For the average hard-working fan with responsibilities in life, finding almost four hours in a day to watch a basketball game is also a challenge. And for these same people, buying tickets to a game and adding in the cost for parking and drinks can easily turn into a very costly purchase. So it is a big slap in the face and wallet of these fans when teams rest players like they did this Saturday and last Saturday.

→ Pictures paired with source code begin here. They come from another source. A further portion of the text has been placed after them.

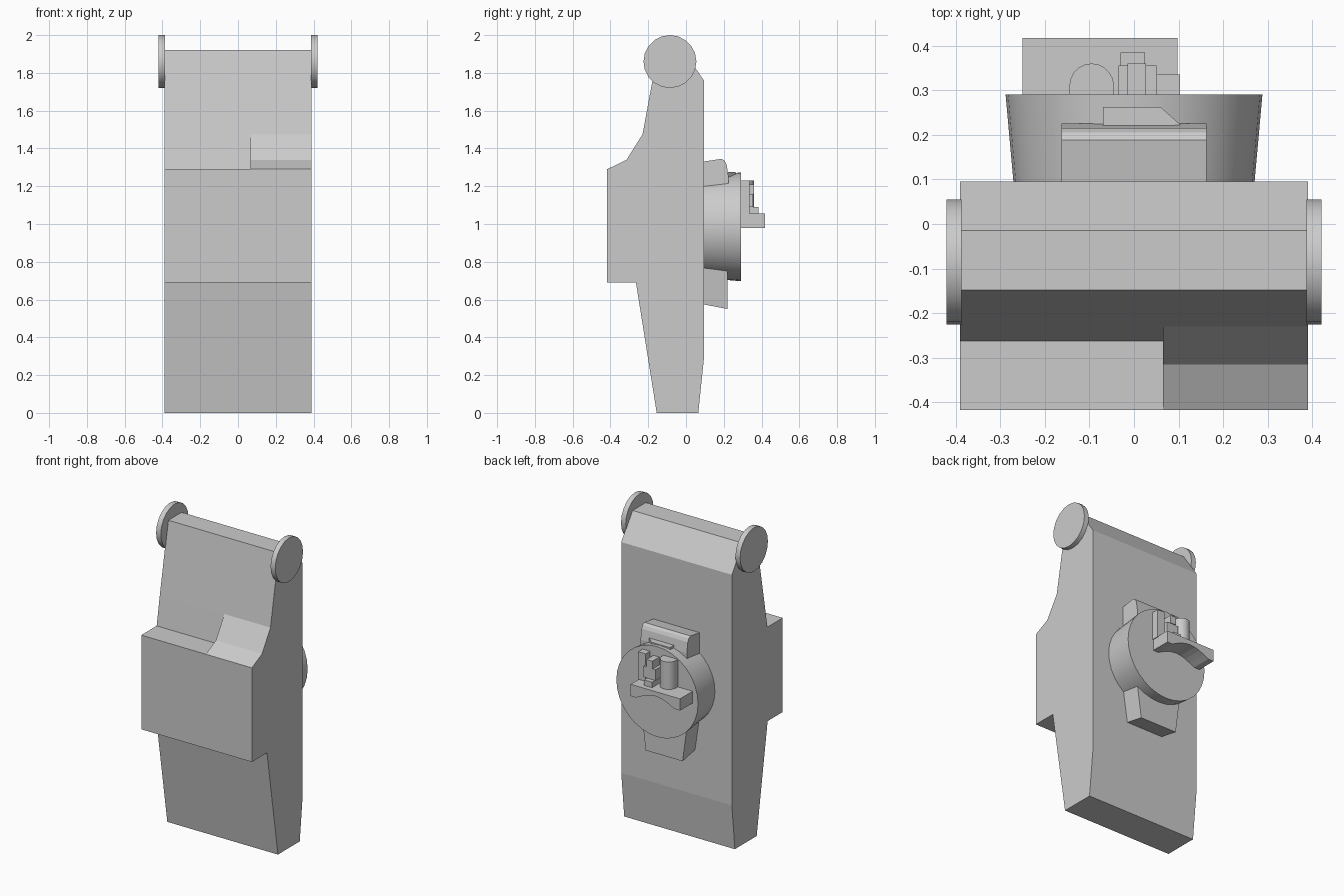
import bpy, bmesh, math

if "Cube" in bpy.data.objects:
    bpy.data.objects.remove(bpy.data.objects["Cube"])


def mesh_object(name, bm, smooth=False):
    bmesh.ops.recalc_face_normals(bm, faces=bm.faces[:])
    me = bpy.data.meshes.new(name)
    bm.to_mesh(me)
    bm.free()
    ob = bpy.data.objects.new(name, me)
    bpy.context.collection.objects.link(ob)
    if smooth:
        bpy.ops.object.select_all(action='DESELECT')
        ob.select_set(True)
        bpy.context.view_layer.objects.active = ob
        bpy.ops.object.shade_smooth_by_angle(angle=math.radians(35))
    return ob


def loft(name, a, b, smooth=False):
    """Solid between two matching outlines of 3D points."""
    bm = bmesh.new()
    va = [bm.verts.new(p) for p in a]
    vb = [bm.verts.new(p) for p in b]
    n = len(va)
    bm.faces.new(va)
    bm.faces.new(vb[::-1])
    for i in range(n):
        j = (i + 1) % n
        bm.faces.new((va[i], vb[i], vb[j], va[j]))
    return mesh_object(name, bm, smooth)


def side_profile(name, yz, x0, x1):
    return loft(name, [(x0, y, z) for y, z in yz], [(x1, y, z) for y, z in yz])


def box(name, x0, x1, y0, y1, z0, z1):
    return side_profile(name, [(y0, z0), (y1, z0), (y1, z1), (y0, z1)], x0, x1)


def circle(r, n):
    return [(r * math.cos(2 * math.pi * i / n), r * math.sin(2 * math.pi * i / n)) for i in range(n)]


# Main body with the front box
side_profile("body", [(-0.155, 0), (0.065, 0), (0.095, 0.29), (0.095, 1.76), (-0.015, 1.92),
                      (-0.148, 1.92), (-0.23, 1.475), (-0.262, 1.29), (-0.417, 1.29),
                      (-0.417, 0.69), (-0.265, 0.69)], -0.39, 0.39)

# Sloped filler on one half of the front box
side_profile("front_wedge", [(-0.23, 1.475), (-0.315, 1.34), (-0.417, 1.29), (-0.262, 1.29)], 0.065, 0.39)

# End discs at the top
for side, s in (("left", -1), ("right", 1)):
    c = circle(0.14, 20)
    loft(side + "_top_disc", [(s * 0.387, -0.085 + u, 1.86 + v) for u, v in c],
         [(s * 0.42, -0.085 + u, 1.86 + v) for u, v in c], True)

# Round drum on the back
loft("back_drum", [(u, 0.09, 0.985 + v) for u, v in circle(0.27, 32)],
     [(u, 0.29, 0.985 + v) for u, v in circle(0.288, 32)], True)

# Brackets above and below the drum
side_profile("upper_bracket", [(0.09, 1.15), (0.225, 1.15), (0.225, 1.25), (0.215, 1.315),
                               (0.205, 1.335), (0.188, 1.345), (0.09, 1.33)], -0.163, 0.163)
loft("lower_bracket", [(-0.163, 0.09, 0.8), (0.163, 0.09, 0.8), (0.163, 0.218, 0.8), (-0.163, 0.218, 0.8)],
     [(-0.13, 0.09, 0.575), (0.13, 0.09, 0.575), (0.13, 0.22, 0.55), (-0.13, 0.22, 0.55)])

# Small latch on the drum rim
latch = [(-0.07, 0.215), (0.105, 0.222), (0.06, 0.262), (-0.07, 0.262)]
loft("latch", [(x, y, 1.24) for x, y in latch], [(x, y, 1.274) for x, y in latch])

# Shelf with an arched underside
arch = [(-0.25, 1.055), (-0.25, 0.98)]
arch += [(-0.21 + 0.27 * i / 8, 0.98 + 0.045 * math.sin(math.pi * i / 8)) for i in range(9)]
arch += [(0.098, 0.98), (0.098, 1.055)]
loft("shelf", [(x, 0.28, z) for x, z in arch], [(x, 0.417, z) for x, z in arch])

# Half-round canister on the shelf
can = [(-0.095 + 0.05 * math.cos(math.pi * i / 10), 0.31 + 0.05 * math.sin(math.pi * i / 10)) for i in range(11)]
can = [(-0.045, 0.28)] + can + [(-0.145, 0.28)]
loft("canister", [(x, y, 1.05) for x, y in can], [(x, y, 1.23) for x, y in can], True)

# Upright and stacked fittings beside the canister
box("upright", 0.05, 0.103, 0.28, 0.335, 1.05, 1.23)
box("fitting_base", -0.03, 0.025, 0.28, 0.385, 1.05, 1.09)
box("fitting_middle", -0.035, 0.05, 0.28, 0.355, 1.09, 1.16)
box("fitting_top", -0.015, 0.027, 0.28, 0.36, 1.16, 1.21)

You can come back with arguments about winning a championship and how many minutes one specific individual has played for a certain amount of months in a year all you want. The NBA is a global business with no off-season and it’s dependent on hundreds of players, many that will never make the playoffs or see past the first round . It’s a business that needs happy fans in 30 arena seats watching their favorite players play; happy fans watching televised games on multiple channels with lots of commercials; happy fans buying league pass and watching as many games as possible; happy fans buying merchandise with images of their favorite players who play in games they are scheduled to play – not rest for games that may or may not even happen on a day the fan may or may not be able to watch.
If you disagree with what I’m saying and aren’t related to a NBA player, I bet one day you will change your mind. If you agree with me and don’t have a job to run off to or some family obligation to attend, then please watch this video of Jalen Rose explaining how the emphasis on championships made this resting nonsense acceptable.
And here’s the perfect companion piece to the Jalen Rose commentary: the great, unappreciated and ringless Karl Malone talking about players resting. The Mailman played all 82 regular season games in nine of his 19 seasons and over 80 in 15.